According to Spector, a company’s level of customer success mirrors the internal tenor and tone the organization fosters and presents to consumers.

“Nordstrom’s growth and industry reputation are a direct result of its ability to maintain a culture that focuses on making life as easy as possible for customers,” he said. “Key to this is providing employees the freedom to do whatever is best for their clients.”

And yet in many industries, Spector believes, retailers often prioritize making things easy for the company ahead of making the shopping experience effortless for customers. In the automotive industry, he says, the key cultural ingredient in driving long-term showroom success is one of trust.

“Dealerships must foster a culture that takes into account the dramatic shift in business transparency that online resources have made possible,” he said.

Spector believes that it is more important than ever for dealers to make visits to their stores a trustworthy experience in which customers feel their purchases are valued and that they will be working with highly-knowledgeable salespeople. 

“It is critical that dealership employees focus completely on the fact that it is the customer signing their paycheck,” he said. “If salespeople change their approach from making a commission to one in which the focus is instead on creating a pleasant and easy purchase experience for a customer, they will likely see more success.”

The advent of Tesla Motors, which seeks to change the traditional car retailing model of third-party distribution to one in which consumers purchase vehicles directly from the manufacturer, represents an opportunity for today’s dealers, concludes Spector.

“Every established industry is going to do whatever it can to hold on to how things have always been and the automotive industry is no exception,” he said. “But it’s an even playing field. Dealerships need to create their own value and cultural model of how they do business so that they will, like Tesla, stand out and customers will buy from them.”

About Robert Spector

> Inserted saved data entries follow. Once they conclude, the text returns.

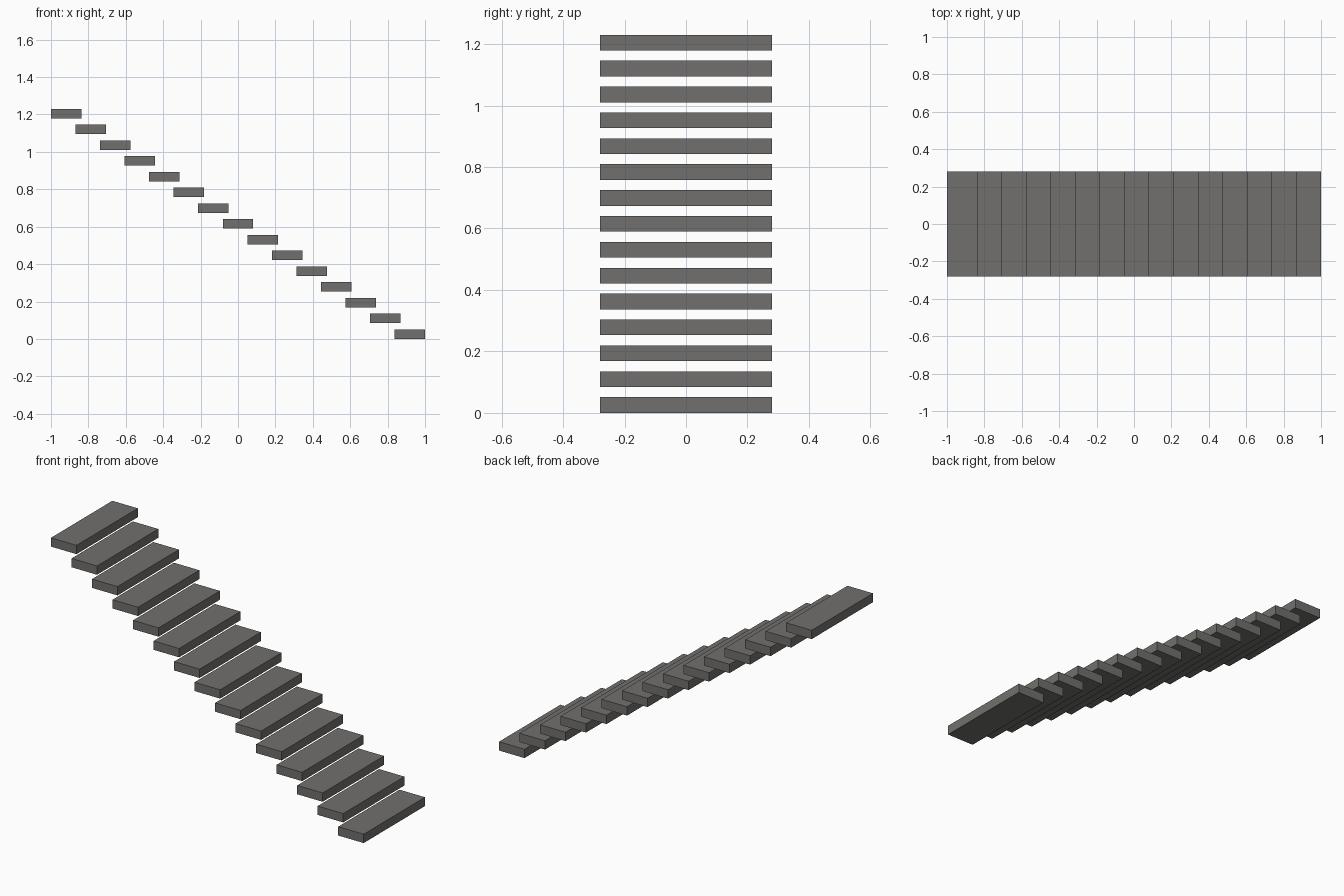
import bpy

if "Cube" in bpy.data.objects:
    bpy.data.objects.remove(bpy.data.objects["Cube"])

STEPS = 15
TREAD, WIDTH, THICK = 0.163, 0.56, 0.051   # size of one step in x, y, z
LENGTH, HEIGHT = 2.0, 1.23                 # overall staircase size

stone = bpy.data.materials.new("warm_grey_stone")
stone.diffuse_color = (0.165, 0.163, 0.155, 1)
stone.use_nodes = True
stone.node_tree.nodes["Principled BSDF"].inputs["Base Color"].default_value = stone.diffuse_color

run = (LENGTH - TREAD) / (STEPS - 1)
rise = (HEIGHT - THICK) / (STEPS - 1)


def add_step(i):
    """One floating slab; step 0 is the lowest, at the +x end."""
    x = (LENGTH - TREAD) / 2 - i * run
    z = THICK / 2 + i * rise
    bpy.ops.mesh.primitive_cube_add(size=1, location=(x, 0, z))
    step = bpy.context.object
    step.name = f"step_{i + 1:02d}"
    step.scale = (TREAD, WIDTH, THICK)
    bpy.ops.object.transform_apply(location=False, rotation=False, scale=True)
    step.data.materials.append(stone)


# Flight of steps rising towards -x
for i in range(STEPS):
    add_step(i)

In addition to The Nordstrom Way, Spector is the author of The Nordstrom Way to Customer Service Excellence: The Handbook for Becoming the “Nordstrom” of Your Industry; Amazon.com: Get Big Fast; and The Mom and Pop Store: True Stories from the Heart of America. Reach him at http://www.robertspector.com/.